“We have defined this new stage of the company as the ‘consolidation’ phase,” he told Fish Farming Expert’s Chilean sister site, Salmonexpert.cl.
“The challenge is to materialise the vision that the board of directors has established of being leaders of the Chilean salmon industry, characterised by being a sustainable, innovative company and appreciated by the community, endowed with an integral management system focused on the development of people and that markets healthy products with recognised brands in different markets, maximising performance and profitability.”
Coho and trout
What level of production will Multiexport Foods achieve in the medium term?
“Last year we exceeded 100,000 tonnes whole fish equivalent. Our plan is to maintain a level of 100,000 tonnes WFE of Atlantic salmon, through adequate management of the production model, as well as the exploitation of the licences available in the Magallanes region.
“However, we are also open to continue producing coho salmon and also rainbow trout again. It is something that we are always evaluating.”
How important is Magallanes for the company?
“The operation in Magallanes of our subsidiary Multiexport Patagonia is very important, because it complements the planned volumes and helps us develop new business strategies.
“The annual operation is around 18,000 tonnes WFE of Atlantic salmon and we have promoted a simple, safe and sustainable operation, for example, through the use of pontoons and state-of-the-art infrastructure, farms where we have achieved an excellent productive result, with all salmon produced free of antibiotics and with certification standards such as ASC and four-star BAP.
“In addition, since last year we have a process plant that we built and operate thanks to a partnership with Blumar.
“We have analysed in detail the challenge of the production and transport of smolts to Magallanes and we have developed a strategy that, for the moment, does not include any hatcheries in the region.”
You are building a new smolt facility in Los Lagos. How will it operate?
“The fish farm is built in partnership with Sealand Aquaculture, and this subsidiary will have the name of Multisea.
“Construction began in December last year and we expect it to be operational to receive its first eggs by the end of this year and achieve, in its first stage, 500-gram post-smolts during the second half of 2022.”
Fewer but bigger farms
What are the challenges that the current salmon farming regulation must overcome in order for the industry to operate in a more sustainable way?
“We understand that making our activity sustainable is the task of all of us who participate in it.
“We are convinced that the development of a powerful concession merger program, under a concept that seeks a smaller number of total concessions but larger in capacity and more distant from each other, is key to executing a productive model competitive and sustainable.”
In addition to stopping sending waste to landfill from processing plants, what other milestones are you looking to achieve in sustainability?
“We are very pleased with the success that the circular economy model has achieved in our fresh and frozen processing plants and smokeries. Getting them to stop sending waste to landfills is the result of work started in 2017 and that, of course, we want to replicate now in our crop division.

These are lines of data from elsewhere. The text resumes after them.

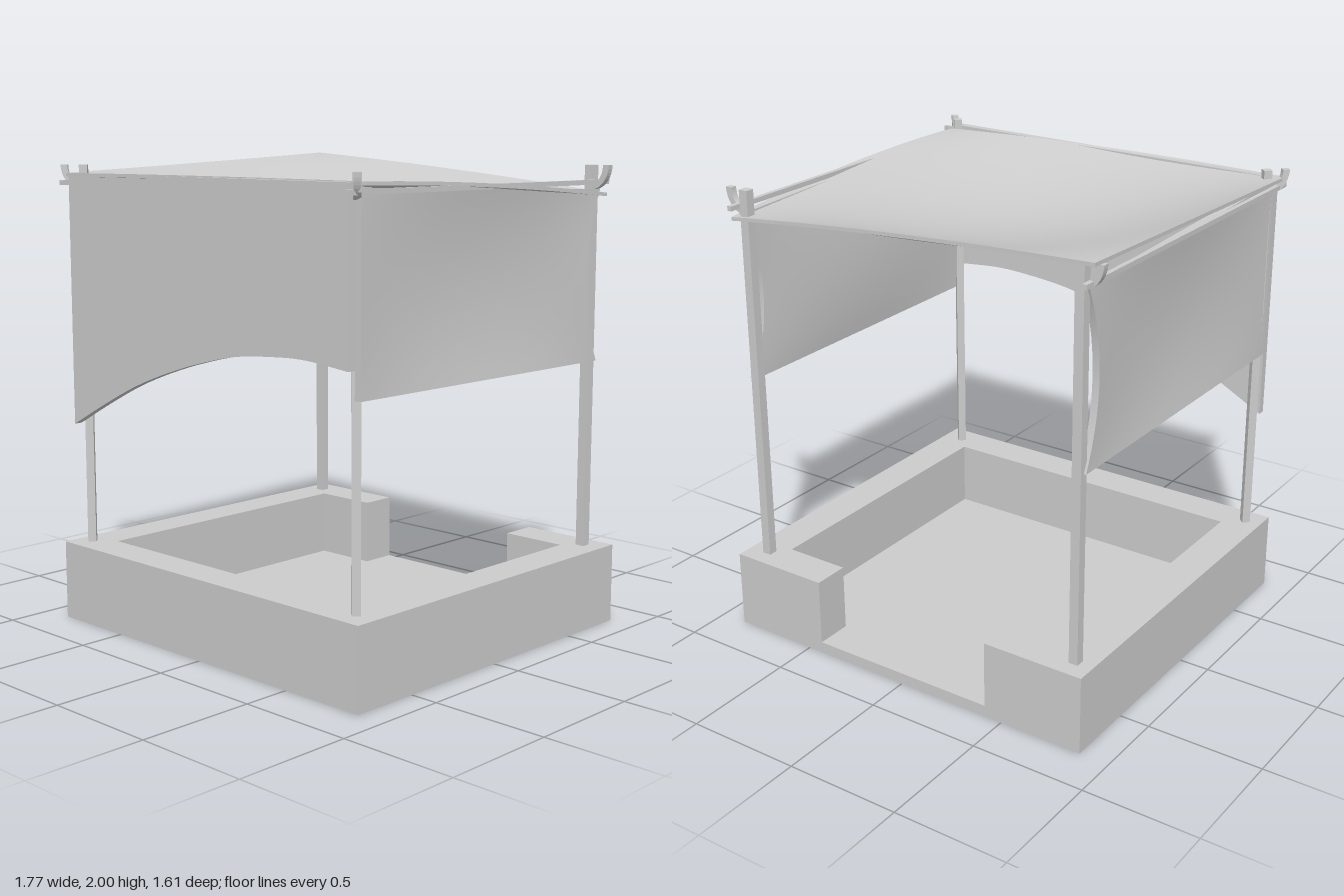
import * as THREE from 'three';

const flat = new THREE.MeshStandardMaterial({ color: 0xcccccc, flatShading: true });
const smooth = new THREE.MeshStandardMaterial({ color: 0xcccccc });
const V = (x, y, z) => new THREE.Vector3(x, y, z);
const points = (list) => list.map(([x, y]) => new THREE.Vector2(x, y));

// Moves every vertex of a geometry by a rule
function deform(geo, rule) {
  const pos = geo.attributes.position, p = V(0, 0, 0);
  for (let i = 0; i < pos.count; i++) {
    rule(p.fromBufferAttribute(pos, i));
    pos.setXYZ(i, p.x, p.y, p.z);
  }
  geo.computeVertexNormals();
  return geo;
}

export function createModel() {
  const group = new THREE.Group();
  const add = (name, geo, x = 0, y = 0, z = 0, m = flat) => {
    const mesh = new THREE.Mesh(geo, m);
    mesh.name = name;
    mesh.position.set(x, y, z);
    group.add(mesh);
    return mesh;
  };
  const extrude = (shape, depth) =>
    new THREE.ExtrudeGeometry(shape, { depth, bevelEnabled: false, curveSegments: 12 });

  // Base: floor slab and a low wall with an entrance gap at the back
  add('floor', new THREE.BoxGeometry(1.75, 0.05, 1.61), 0.005, 0.025, -0.005);
  const plan = new THREE.Shape(points([
    [-0.42, 0.81], [-0.87, 0.81], [-0.87, -0.80], [0.88, -0.80], [0.88, 0.81], [0.43, 0.81],
    [0.43, 0.65], [0.72, 0.65], [0.72, -0.64], [-0.71, -0.64], [-0.71, 0.65], [-0.42, 0.65],
  ]));
  const wall = extrude(plan, 0.29);
  wall.rotateX(-Math.PI / 2);
  add('lowWall', wall, 0, 0.05, 0);

  // Posts, each with an upturned hook; front posts and hooks are turned 45 degrees
  const hookShape = new THREE.Shape();
  hookShape.moveTo(0, 1.865);
  hookShape.bezierCurveTo(0.05, 1.87, 0.09, 1.90, 0.095, 1.97);
  hookShape.lineTo(0.066, 1.97);
  hookShape.bezierCurveTo(0.065, 1.92, 0.04, 1.895, 0, 1.893);
  const hookGeo = extrude(hookShape, 0.028);
  hookGeo.translate(0, 0, -0.014);
  const corners = [
    ['frontLeft', 0.785, 0.71, -Math.PI / 4],
    ['frontRight', -0.795, 0.71, -Math.PI * 0.75],
    ['backLeft', 0.785, -0.72, 0],
    ['backRight', -0.79, -0.72, Math.PI],
  ];
  for (const [name, x, z, turn] of corners) {
    const s = z > 0 ? 0.035 : 0.04;
    add(name + 'Post', new THREE.BoxGeometry(s, 1.63, s), x, 1.155, z).rotation.y = turn;
    add(name + 'Hook', hookGeo, x, 0, z).rotation.y = turn;
  }

  // Rods resting in the hooks
  add('frontRod', new THREE.BoxGeometry(1.73, 0.02, 0.02), 0.02, 1.91, 0.75);
  add('leftRod', new THREE.BoxGeometry(0.02, 0.02, 1.58), 0.82, 1.90, 0.005);
  add('rightRod', new THREE.BoxGeometry(0.02, 0.02, 1.58), -0.835, 1.895, 0.01);

  // Front curtain with a swept lower edge
  const front = new THREE.Shape();
  front.moveTo(-0.82, 1.935);
  front.lineTo(-0.82, 0.865);
  front.splineThru(points([
    [-0.6, 0.98], [-0.4, 1.075], [-0.2, 1.15], [0, 1.21],
    [0.2, 1.255], [0.4, 1.275], [0.58, 1.28], [0.8, 1.26],
  ]));
  front.lineTo(0.8, 1.935);
  add('frontCurtain', extrude(front, 0.035), 0, 0, 0.735);

  // Side curtains: concave rear edge, cloth drawn slightly inwards in the middle
  const sideCurtain = (inward) => deform(new THREE.BoxGeometry(0.03, 1, 1, 1, 14, 18), (p) => {
    const t = p.y + 0.5, u = p.z + 0.5;
    const rear = -0.72 + 0.32 * t * (1 - t);
    p.z = THREE.MathUtils.lerp(rear, 0.735, u);
    p.y = THREE.MathUtils.lerp(1.15, 1.87 + 0.045 * u, t);
    p.x += inward * 0.03 * 16 * t * (1 - t) * u * (1 - u);
  });
  add('leftCurtain', sideCurtain(-1), 0.815, 0, 0, smooth);
  add('rightCurtain', sideCurtain(1), -0.805, 0, 0, smooth);

  // Thin sagging roof canopy blended between four curved edges
  const BL = V(-0.89, 2.0, -0.805), BR = V(0.84, 1.855, -0.755);
  const FL = V(-0.85, 1.935, 0.77), FR = V(0.79, 1.935, 0.665);
  const edge = (a, mid, b) => new THREE.QuadraticBezierCurve3(
    a, mid.clone().multiplyScalar(2).addScaledVector(a, -0.5).addScaledVector(b, -0.5), b);
  const back = edge(BL, V(0, 1.937, -0.765), BR);
  const fore = edge(FL, V(0, 1.94, 0.757), FR);
  const west = edge(BL, V(-0.867, 1.965, 0), FL);
  const east = edge(BR, V(0.838, 1.912, 0), FR);
  const canopy = deform(new THREE.BoxGeometry(1, 1, 1, 24, 1, 24), (p) => {
    const u = p.x + 0.5, v = p.z + 0.5, drop = (0.5 - p.y) * 0.015;
    p.set(0, -drop - 0.17 * 16 * u * (1 - u) * v * (1 - v), 0)
      .addScaledVector(back.getPoint(u), 1 - v).addScaledVector(fore.getPoint(u), v)
      .addScaledVector(west.getPoint(v), 1 - u).addScaledVector(east.getPoint(v), u)
      .addScaledVector(BL, -(1 - u) * (1 - v)).addScaledVector(BR, -u * (1 - v))
      .addScaledVector(FL, -(1 - u) * v).addScaledVector(FR, -u * v);
  });
  add('canopy', canopy, 0, 0, 0, smooth);

  return group;
}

“Sustainability is at the centre of our business and, in this sense, we will advance in initiatives that continue to highlight Multiexport’s management in ESG (environmental, social and governance) matters, community engagement and value creation for shareholders and society in general.”
Is the current financial state of Multiexport Foods, despite the coronavirus crisis, optimal? Do you foresee higher prices than before the pandemic this year?
“As a result of Covid-19, the year 2020 was quite hard in economic terms for the global aquaculture industry, affected by low prices and falling demand. Our company was not alien to that reality.
“Despite that, we are very optimistic about the future. We can see structural changes in demand that allow us to visualise a solid and stable price in the near future.
“Years ago it was estimated that a growth of more than 7% in the supply would negatively affect the price and, in contrast, a growth of less than 7% would raise it.
There is a structural change in demand worldwide. Many people learned and got used to cooking and eating salmon at home.
“Price crises in the past were associated with an increase in supply over demand close to 10%. In 2012 the growth in supply was close to 10%, collapsing the price. Another example is the growth in 2015 which, added to the blockade in Russia, also caused the price to decline significantly.
“What happened in 2020 is different from everything we knew. There was a contraction of demand of other dimensions that is difficult to quantify. A large percentage of salmon is consumed through food service (restaurants), a sector that significantly decreased its activity. An example of this are the cruise ships, which are large consumers of salmon, that have been detained for almost a year.
Price fell less than demand
“In 2020, the contraction in demand in food service was close to 30%, however, the fall in price was not so pronounced. At the moment we have prices above the average of the last 10 years and the only possible explanation is that this decrease in demand on the food service side has been offset by consumption at home, which has been highlighted by several retailers and seafood sales companies.
“There is a structural change in demand worldwide. Many people learned and got used to cooking and eating salmon at home, which leaves us very optimistic about the future. Once the pandemic is over, we should expect very attractive prices since, on the one hand, there will be a natural increase in demand due to the return of food service and, on the other, there is the new habit of in-house consumption.”